** Extracted material follows **
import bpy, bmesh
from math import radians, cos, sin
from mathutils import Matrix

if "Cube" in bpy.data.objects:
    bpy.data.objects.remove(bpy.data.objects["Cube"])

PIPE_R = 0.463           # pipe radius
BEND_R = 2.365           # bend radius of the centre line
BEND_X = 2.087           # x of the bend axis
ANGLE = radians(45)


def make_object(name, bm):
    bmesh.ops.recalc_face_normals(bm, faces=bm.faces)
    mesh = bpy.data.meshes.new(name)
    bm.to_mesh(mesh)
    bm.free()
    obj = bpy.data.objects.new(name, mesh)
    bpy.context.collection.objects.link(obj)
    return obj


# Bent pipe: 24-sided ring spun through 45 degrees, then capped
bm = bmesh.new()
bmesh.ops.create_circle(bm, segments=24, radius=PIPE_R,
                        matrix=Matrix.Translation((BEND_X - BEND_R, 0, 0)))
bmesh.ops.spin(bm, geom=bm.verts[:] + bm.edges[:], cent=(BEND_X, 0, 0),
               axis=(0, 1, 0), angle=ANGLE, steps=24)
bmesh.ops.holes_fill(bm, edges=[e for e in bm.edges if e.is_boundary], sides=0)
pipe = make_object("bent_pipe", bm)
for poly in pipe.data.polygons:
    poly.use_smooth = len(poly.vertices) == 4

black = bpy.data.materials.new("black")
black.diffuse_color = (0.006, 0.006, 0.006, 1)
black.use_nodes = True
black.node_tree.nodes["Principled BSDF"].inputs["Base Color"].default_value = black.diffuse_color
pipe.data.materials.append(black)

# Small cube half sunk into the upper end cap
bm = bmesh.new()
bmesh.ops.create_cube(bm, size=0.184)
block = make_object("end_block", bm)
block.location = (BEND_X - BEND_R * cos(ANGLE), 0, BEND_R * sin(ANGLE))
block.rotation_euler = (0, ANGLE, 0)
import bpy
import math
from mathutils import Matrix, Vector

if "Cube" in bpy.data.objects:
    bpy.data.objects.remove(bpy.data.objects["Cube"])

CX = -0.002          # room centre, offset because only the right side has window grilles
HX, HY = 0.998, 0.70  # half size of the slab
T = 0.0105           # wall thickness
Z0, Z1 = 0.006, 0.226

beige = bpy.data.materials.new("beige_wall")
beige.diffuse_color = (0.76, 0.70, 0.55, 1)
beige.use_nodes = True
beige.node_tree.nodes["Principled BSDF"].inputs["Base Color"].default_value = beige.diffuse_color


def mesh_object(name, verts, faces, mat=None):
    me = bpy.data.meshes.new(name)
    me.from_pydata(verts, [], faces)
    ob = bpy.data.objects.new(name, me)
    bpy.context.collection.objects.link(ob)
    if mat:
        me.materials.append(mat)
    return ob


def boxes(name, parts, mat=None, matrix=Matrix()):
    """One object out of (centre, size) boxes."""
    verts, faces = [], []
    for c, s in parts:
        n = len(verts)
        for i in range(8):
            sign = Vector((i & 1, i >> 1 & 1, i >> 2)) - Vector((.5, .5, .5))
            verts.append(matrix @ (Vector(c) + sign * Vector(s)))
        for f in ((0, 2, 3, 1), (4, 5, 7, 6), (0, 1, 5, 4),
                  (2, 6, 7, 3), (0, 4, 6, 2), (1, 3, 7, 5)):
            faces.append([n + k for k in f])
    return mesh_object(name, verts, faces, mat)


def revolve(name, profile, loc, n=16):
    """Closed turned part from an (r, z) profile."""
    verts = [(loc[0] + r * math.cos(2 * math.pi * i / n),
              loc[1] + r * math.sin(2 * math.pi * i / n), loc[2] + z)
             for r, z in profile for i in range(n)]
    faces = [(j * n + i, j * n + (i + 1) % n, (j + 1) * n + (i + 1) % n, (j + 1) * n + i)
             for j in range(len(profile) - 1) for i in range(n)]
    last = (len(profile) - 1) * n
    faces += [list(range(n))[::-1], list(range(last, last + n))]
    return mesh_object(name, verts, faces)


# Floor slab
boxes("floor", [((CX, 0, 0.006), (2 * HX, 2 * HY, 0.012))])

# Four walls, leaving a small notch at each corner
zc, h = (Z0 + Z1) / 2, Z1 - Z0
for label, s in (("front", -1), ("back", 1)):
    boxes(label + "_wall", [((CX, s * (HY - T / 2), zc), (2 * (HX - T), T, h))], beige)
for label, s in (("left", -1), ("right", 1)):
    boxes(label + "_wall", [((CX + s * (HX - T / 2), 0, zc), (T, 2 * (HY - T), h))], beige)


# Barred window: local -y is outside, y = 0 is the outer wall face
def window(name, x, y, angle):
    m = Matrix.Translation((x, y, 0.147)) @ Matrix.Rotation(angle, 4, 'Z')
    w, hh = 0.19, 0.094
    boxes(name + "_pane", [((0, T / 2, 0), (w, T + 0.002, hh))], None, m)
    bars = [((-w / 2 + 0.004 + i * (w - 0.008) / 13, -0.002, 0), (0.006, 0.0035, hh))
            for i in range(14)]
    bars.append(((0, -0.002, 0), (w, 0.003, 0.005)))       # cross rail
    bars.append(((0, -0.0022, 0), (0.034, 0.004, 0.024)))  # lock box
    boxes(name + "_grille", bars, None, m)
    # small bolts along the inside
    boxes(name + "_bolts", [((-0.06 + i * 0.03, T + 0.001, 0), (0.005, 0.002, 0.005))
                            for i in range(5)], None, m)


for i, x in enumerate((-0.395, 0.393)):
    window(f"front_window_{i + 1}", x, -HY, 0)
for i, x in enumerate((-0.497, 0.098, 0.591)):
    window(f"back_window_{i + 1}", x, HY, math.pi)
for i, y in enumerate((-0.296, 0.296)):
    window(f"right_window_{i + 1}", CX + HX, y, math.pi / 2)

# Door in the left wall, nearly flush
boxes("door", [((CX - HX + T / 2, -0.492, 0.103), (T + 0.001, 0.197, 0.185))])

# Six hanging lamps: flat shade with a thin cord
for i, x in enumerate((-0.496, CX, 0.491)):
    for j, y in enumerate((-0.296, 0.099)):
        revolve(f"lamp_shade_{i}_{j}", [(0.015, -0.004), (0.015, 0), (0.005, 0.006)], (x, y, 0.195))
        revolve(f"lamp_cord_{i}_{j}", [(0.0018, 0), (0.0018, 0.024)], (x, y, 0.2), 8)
** End of Extracted material **
_Exercise details_. Output each line of the entries exactly, so that nothing is lost.

_Exercise output_.
import bpy, bmesh
from math import radians, cos, sin
from mathutils import Matrix

if "Cube" in bpy.data.objects:
    bpy.data.objects.remove(bpy.data.objects["Cube"])

PIPE_R = 0.463           # pipe radius
BEND_R = 2.365           # bend radius of the centre line
BEND_X = 2.087           # x of the bend axis
ANGLE = radians(45)


def make_object(name, bm):
    bmesh.ops.recalc_face_normals(bm, faces=bm.faces)
    mesh = bpy.data.meshes.new(name)
    bm.to_mesh(mesh)
    bm.free()
    obj = bpy.data.objects.new(name, mesh)
    bpy.context.collection.objects.link(obj)
    return obj


# Bent pipe: 24-sided ring spun through 45 degrees, then capped
bm = bmesh.new()
bmesh.ops.create_circle(bm, segments=24, radius=PIPE_R,
                        matrix=Matrix.Translation((BEND_X - BEND_R, 0, 0)))
bmesh.ops.spin(bm, geom=bm.verts[:] + bm.edges[:], cent=(BEND_X, 0, 0),
               axis=(0, 1, 0), angle=ANGLE, steps=24)
bmesh.ops.holes_fill(bm, edges=[e for e in bm.edges if e.is_boundary], sides=0)
pipe = make_object("bent_pipe", bm)
for poly in pipe.data.polygons:
    poly.use_smooth = len(poly.vertices) == 4

black = bpy.data.materials.new("black")
black.diffuse_color = (0.006, 0.006, 0.006, 1)
black.use_nodes = True
black.node_tree.nodes["Principled BSDF"].inputs["Base Color"].default_value = black.diffuse_color
pipe.data.materials.append(black)

# Small cube half sunk into the upper end cap
bm = bmesh.new()
bmesh.ops.create_cube(bm, size=0.184)
block = make_object("end_block", bm)
block.location = (BEND_X - BEND_R * cos(ANGLE), 0, BEND_R * sin(ANGLE))
block.rotation_euler = (0, ANGLE, 0)
import bpy
import math
from mathutils import Matrix, Vector

if "Cube" in bpy.data.objects:
    bpy.data.objects.remove(bpy.data.objects["Cube"])

CX = -0.002          # room centre, offset because only the right side has window grilles
HX, HY = 0.998, 0.70  # half size of the slab
T = 0.0105           # wall thickness
Z0, Z1 = 0.006, 0.226

beige = bpy.data.materials.new("beige_wall")
beige.diffuse_color = (0.76, 0.70, 0.55, 1)
beige.use_nodes = True
beige.node_tree.nodes["Principled BSDF"].inputs["Base Color"].default_value = beige.diffuse_color


def mesh_object(name, verts, faces, mat=None):
    me = bpy.data.meshes.new(name)
    me.from_pydata(verts, [], faces)
    ob = bpy.data.objects.new(name, me)
    bpy.context.collection.objects.link(ob)
    if mat:
        me.materials.append(mat)
    return ob


def boxes(name, parts, mat=None, matrix=Matrix()):
    """One object out of (centre, size) boxes."""
    verts, faces = [], []
    for c, s in parts:
        n = len(verts)
        for i in range(8):
            sign = Vector((i & 1, i >> 1 & 1, i >> 2)) - Vector((.5, .5, .5))
            verts.append(matrix @ (Vector(c) + sign * Vector(s)))
        for f in ((0, 2, 3, 1), (4, 5, 7, 6), (0, 1, 5, 4),
                  (2, 6, 7, 3), (0, 4, 6, 2), (1, 3, 7, 5)):
            faces.append([n + k for k in f])
    return mesh_object(name, verts, faces, mat)


def revolve(name, profile, loc, n=16):
    """Closed turned part from an (r, z) profile."""
    verts = [(loc[0] + r * math.cos(2 * math.pi * i / n),
              loc[1] + r * math.sin(2 * math.pi * i / n), loc[2] + z)
             for r, z in profile for i in range(n)]
    faces = [(j * n + i, j * n + (i + 1) % n, (j + 1) * n + (i + 1) % n, (j + 1) * n + i)
             for j in range(len(profile) - 1) for i in range(n)]
    last = (len(profile) - 1) * n
    faces += [list(range(n))[::-1], list(range(last, last + n))]
    return mesh_object(name, verts, faces)


# Floor slab
boxes("floor", [((CX, 0, 0.006), (2 * HX, 2 * HY, 0.012))])

# Four walls, leaving a small notch at each corner
zc, h = (Z0 + Z1) / 2, Z1 - Z0
for label, s in (("front", -1), ("back", 1)):
    boxes(label + "_wall", [((CX, s * (HY - T / 2), zc), (2 * (HX - T), T, h))], beige)
for label, s in (("left", -1), ("right", 1)):
    boxes(label + "_wall", [((CX + s * (HX - T / 2), 0, zc), (T, 2 * (HY - T), h))], beige)


# Barred window: local -y is outside, y = 0 is the outer wall face
def window(name, x, y, angle):
    m = Matrix.Translation((x, y, 0.147)) @ Matrix.Rotation(angle, 4, 'Z')
    w, hh = 0.19, 0.094
    boxes(name + "_pane", [((0, T / 2, 0), (w, T + 0.002, hh))], None, m)
    bars = [((-w / 2 + 0.004 + i * (w - 0.008) / 13, -0.002, 0), (0.006, 0.0035, hh))
            for i in range(14)]
    bars.append(((0, -0.002, 0), (w, 0.003, 0.005)))       # cross rail
    bars.append(((0, -0.0022, 0), (0.034, 0.004, 0.024)))  # lock box
    boxes(name + "_grille", bars, None, m)
    # small bolts along the inside
    boxes(name + "_bolts", [((-0.06 + i * 0.03, T + 0.001, 0), (0.005, 0.002, 0.005))
                            for i in range(5)], None, m)


for i, x in enumerate((-0.395, 0.393)):
    window(f"front_window_{i + 1}", x, -HY, 0)
for i, x in enumerate((-0.497, 0.098, 0.591)):
    window(f"back_window_{i + 1}", x, HY, math.pi)
for i, y in enumerate((-0.296, 0.296)):
    window(f"right_window_{i + 1}", CX + HX, y, math.pi / 2)

# Door in the left wall, nearly flush
boxes("door", [((CX - HX + T / 2, -0.492, 0.103), (T + 0.001, 0.197, 0.185))])

# Six hanging lamps: flat shade with a thin cord
for i, x in enumerate((-0.496, CX, 0.491)):
    for j, y in enumerate((-0.296, 0.099)):
        revolve(f"lamp_shade_{i}_{j}", [(0.015, -0.004), (0.015, 0), (0.005, 0.006)], (x, y, 0.195))
        revolve(f"lamp_cord_{i}_{j}", [(0.0018, 0), (0.0018, 0.024)], (x, y, 0.2), 8)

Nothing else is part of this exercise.